[Opening Available data section]

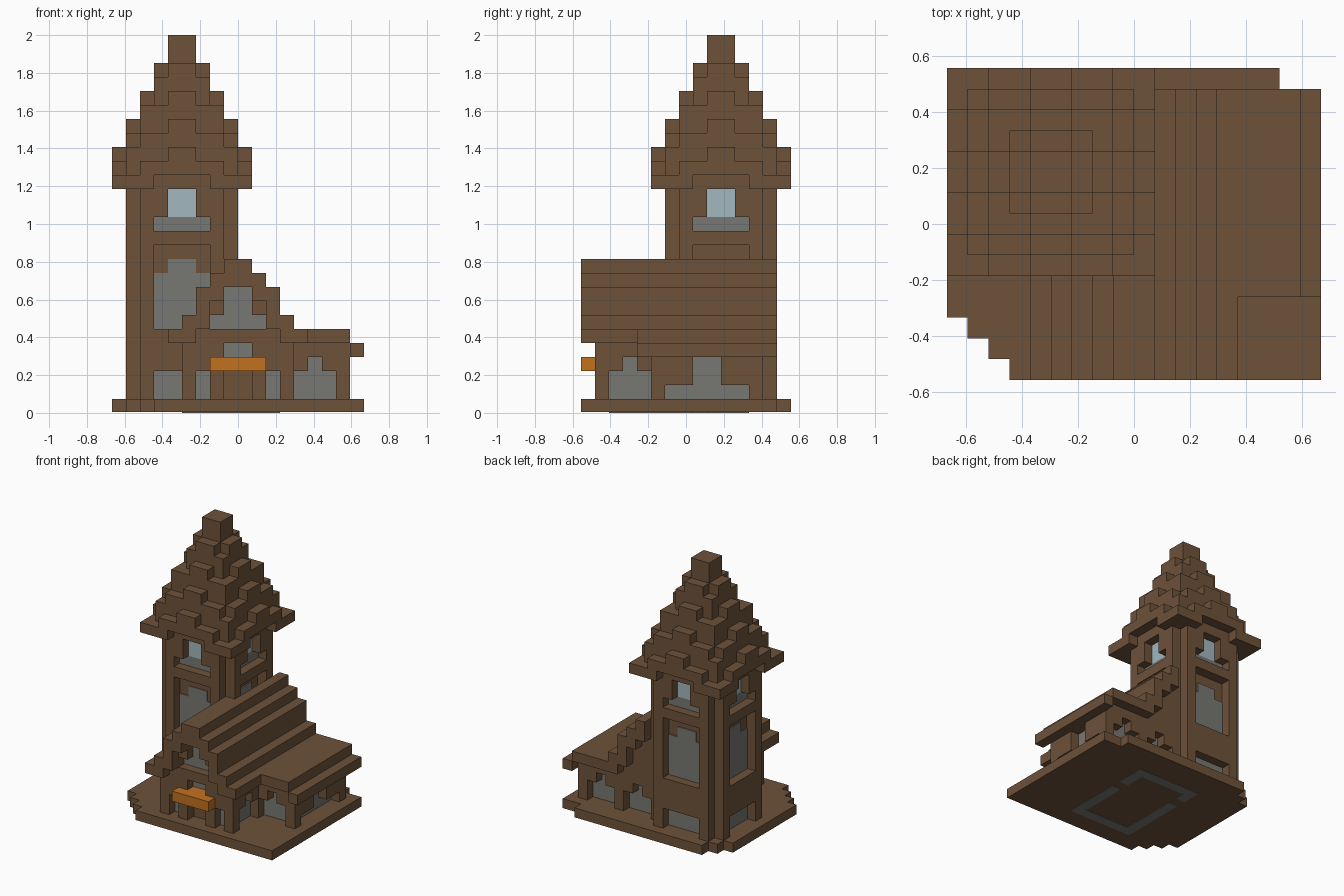
import bpy, bmesh
from mathutils import Matrix, Vector

cube = bpy.data.objects.get("Cube")
if cube:
    bpy.data.objects.remove(cube, do_unlink=True)

U = 2 / 27              # block size
THIN = 0.1              # pane thickness in blocks


def material(name, rgb):
    m = bpy.data.materials.new(name)
    m.use_nodes = True
    m.diffuse_color = (*rgb, 1)
    m.node_tree.nodes["Principled BSDF"].inputs["Base Color"].default_value = (*rgb, 1)
    return m


WOOD = material("brown_wood", (0.155, 0.084, 0.042))
GREY = material("grey_pane", (0.185, 0.185, 0.172))
BLUE = material("pale_blue_glass", (0.36, 0.48, 0.52))
ORANGE = material("orange_awning", (0.54, 0.165, 0.014))


def finish(name, bm, mat):
    mesh = bpy.data.meshes.new(name)
    bm.to_mesh(mesh)
    bm.free()
    mesh.materials.append(mat)
    ob = bpy.data.objects.new(name, mesh)
    bpy.context.collection.objects.link(ob)
    return ob


def blocks(name, mat, boxes):
    """Join boxes given as x0, x1, y0, y1, z0, z1 in block units."""
    bm = bmesh.new()
    for x0, x1, y0, y1, z0, z1 in boxes:
        mid = Vector(((x0 + x1) / 2 - 9, (y0 + y1) / 2 - 7.5, (z0 + z1) / 2)) * U
        size = Vector((x1 - x0, y1 - y0, z1 - z0)) * U
        bmesh.ops.create_cube(bm, size=1, matrix=Matrix.Translation(mid) @ Matrix.Diagonal((*size, 1)))
    return finish(name, bm, mat)


def turned(box, turn, cx=5, cy=10):
    """Rotate a box by quarter turns about the tower axis."""
    x0, x1, y0, y1, z0, z1 = box
    for _ in range(turn):
        x0, x1, y0, y1 = cx - (y1 - cy), cx - (y0 - cy), cy + x0 - cx, cy + x1 - cx
    return x0, x1, y0, y1, z0, z1


def around(boxes):
    return [turned(b, t) for b in boxes for t in range(4)]


def mirrored(boxes, c=9):
    return boxes + [(2 * c - b[1], 2 * c - b[0], *b[2:]) for b in boxes]


# Base slab with stepped corners
outline = [(3, 0), (18, 0), (18, 14), (16, 14), (16, 15), (2, 15), (2, 14), (1, 14),
           (1, 13), (0, 13), (0, 3), (1, 3), (1, 2), (2, 2), (2, 1), (3, 1)]
bm = bmesh.new()
face = bm.faces.new([bm.verts.new(((x - 9) * U, (y - 7.5) * U, 0.004)) for x, y in outline])
top = bmesh.ops.extrude_face_region(bm, geom=[face])["geom"]
bmesh.ops.translate(bm, vec=(0, 0, U - 0.004), verts=[v for v in top if isinstance(v, bmesh.types.BMVert)])
bmesh.ops.recalc_face_normals(bm, faces=bm.faces)
finish("base_slab", bm, WOOD)

# Grey inlay under the base
blocks("underside_inlay", GREY, [
    (11, 12, 2, 8, 0, THIN), (11, 12, 9, 12, 0, THIN),
    (5, 6, 2, 9, 0, THIN), (5, 6, 10, 12, 0, THIN),
    (6, 11, 2, 3, 0, THIN), (6, 11, 11, 12, 0, THIN)])

# Tower: core, then posts, beams and window jambs on every side
blocks("tower_core", WOOD, [(2, 8, 7, 13, 1, 17)])
blocks("tower_frame", WOOD, around([
    (2, 3, 6, 7, 1, 17), (7, 8, 6, 7, 1, 17),
    (3, 7, 6, 7, 3, 6), (3, 7, 6, 7, 12, 13), (3, 7, 6, 7, 16, 17),
    (3, 4, 6, 7, 14, 16), (6, 7, 6, 7, 14, 16)]))
pane = (7 - THIN, 7)
blocks("tower_grey_panes", GREY, around([
    (3, 7, *pane, 1, 3), (3, 7, *pane, 6, 10), (4, 6, *pane, 10, 11), (3, 7, *pane, 13, 14)]))
blocks("tower_windows", BLUE, around([(4, 6, *pane, 14, 16)]))

# Spire: stepped tiers, each tallest along the middle of its sides
tiers = []
for m in range(5):
    for drop, reach in enumerate((1, 3, 5)):
        r, n = m + 1, min(reach, m + 1)
        peak = 27 - 2 * m - drop
        if peak > 17:
            tiers += [(5 - r, 5 + r, 10 - n, 10 + n, 17 - drop * 0.0, peak),
                      (5 - n, 5 + n, 10 - r, 10 + r, 17, peak)]
blocks("spire", WOOD, tiers)
blocks("spire_eave_corners", WOOD, around([(0, 3, 5, 8, 16, 17)]))

# Hall: core, gable and framed walls
blocks("hall_core", WOOD, [(6, 12, 2, 12, 1, 6), (7, 11, 2, 13, 5, 8), (8, 10, 2, 13, 8, 9)])
blocks("hall_front_frame", WOOD, mirrored([
    (12, 13, 1, 2, 1, 5), (10, 11, 1, 2, 1, 3), (10, 12, 1, 2, 3, 5),
    (10, 11, 1, 2, 7, 8), (11, 12, 1, 2, 6, 7)]) + [(5, 13, 1, 2, 5, 6)])
blocks("hall_side_frame", WOOD, mirrored([
    (12, 13, 2, 3, 3, 5), (12, 13, 3, 4, 4, 5), (12, 13, 4, 6, 3, 5), (12, 13, 5, 6, 1, 3)]))
blocks("hall_front_panes", GREY, mirrored([(11, 12, 2 - THIN, 2, 1, 3)]) + [
    (8, 10, 2 - THIN, 2, 4, 5), (7, 11, 2 - THIN, 2, 6, 7), (8, 10, 2 - THIN, 2, 7, 9)])
blocks("hall_side_panes", GREY, mirrored([
    (12, 12 + THIN, 2, 5, 1, 3), (12, 12 + THIN, 3, 4, 3, 4)]))
blocks("hall_back_frame", WOOD, [
    (8, 9, 12, 13, 1, 6), (12, 13, 12, 13, 1, 6), (9, 10, 12, 13, 3, 6),
    (11, 12, 12, 13, 3, 6), (10, 11, 12, 13, 4, 6)])
blocks("hall_back_panes", GREY, [(9, 12, 12, 12 + THIN, 1, 3), (10, 11, 12, 12 + THIN, 3, 4)])

# Stepped hall roof; the left half stops at the tower
steps = [(0, 1, 9, 11), (1, 2, 8, 10), (2, 3, 6, 9), (3, 4, 5, 7), (4, 5, 5, 6)]
blocks("hall_roof", WOOD,
       [(9 + a, 9 + b, 0, 14, lo, hi) for a, b, lo, hi in steps] +
       [(9 - b, 9 - a, 0, 7, lo, hi) for a, b, lo, hi in steps])

# Awning over the door
blocks("door_awning", ORANGE, [(7, 11, 0, 1, 3, 4), (8, 10, 1, 2, 3, 4)])

# Side wing with a flat roof and lower eave
blocks("wing_core", WOOD, [(12, 16, 6, 12, 1, 5)])
ends = [(16, 17, 0, 1, 1, 5), (13, 14, 0, 1, 3, 5), (15, 16, 0, 1, 3, 5), (14, 15, 0, 1, 4, 5)]
blocks("wing_end_frames", WOOD, [(x0, x1, y + y0, y + y1, z0, z1)
                                 for y in (5, 12) for x0, x1, y0, y1, z0, z1 in ends])
blocks("wing_side_frame", WOOD, [
    (16, 17, 6, 8, 2, 5), (16, 17, 10, 12, 2, 5), (16, 17, 8, 10, 4, 5)])
blocks("wing_panes", GREY, [
    (16, 16 + THIN, 6, 12, 1, 2), (16, 16 + THIN, 8, 10, 2, 4)] + [
    (x0, x1, y, y + THIN, z0, z1) for y in (6 - THIN, 12)
    for x0, x1, z0, z1 in ((13, 16, 1, 3), (14, 15, 3, 4))])
blocks("wing_roof", WOOD, [(13, 17, 4, 14, 5, 6), (17, 18, 4, 14, 4, 5)])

[Closing Available data section]

Required work → Each line in the data above either holds "THIN" or does not. State how many do, as a bare number.

Written solution → 11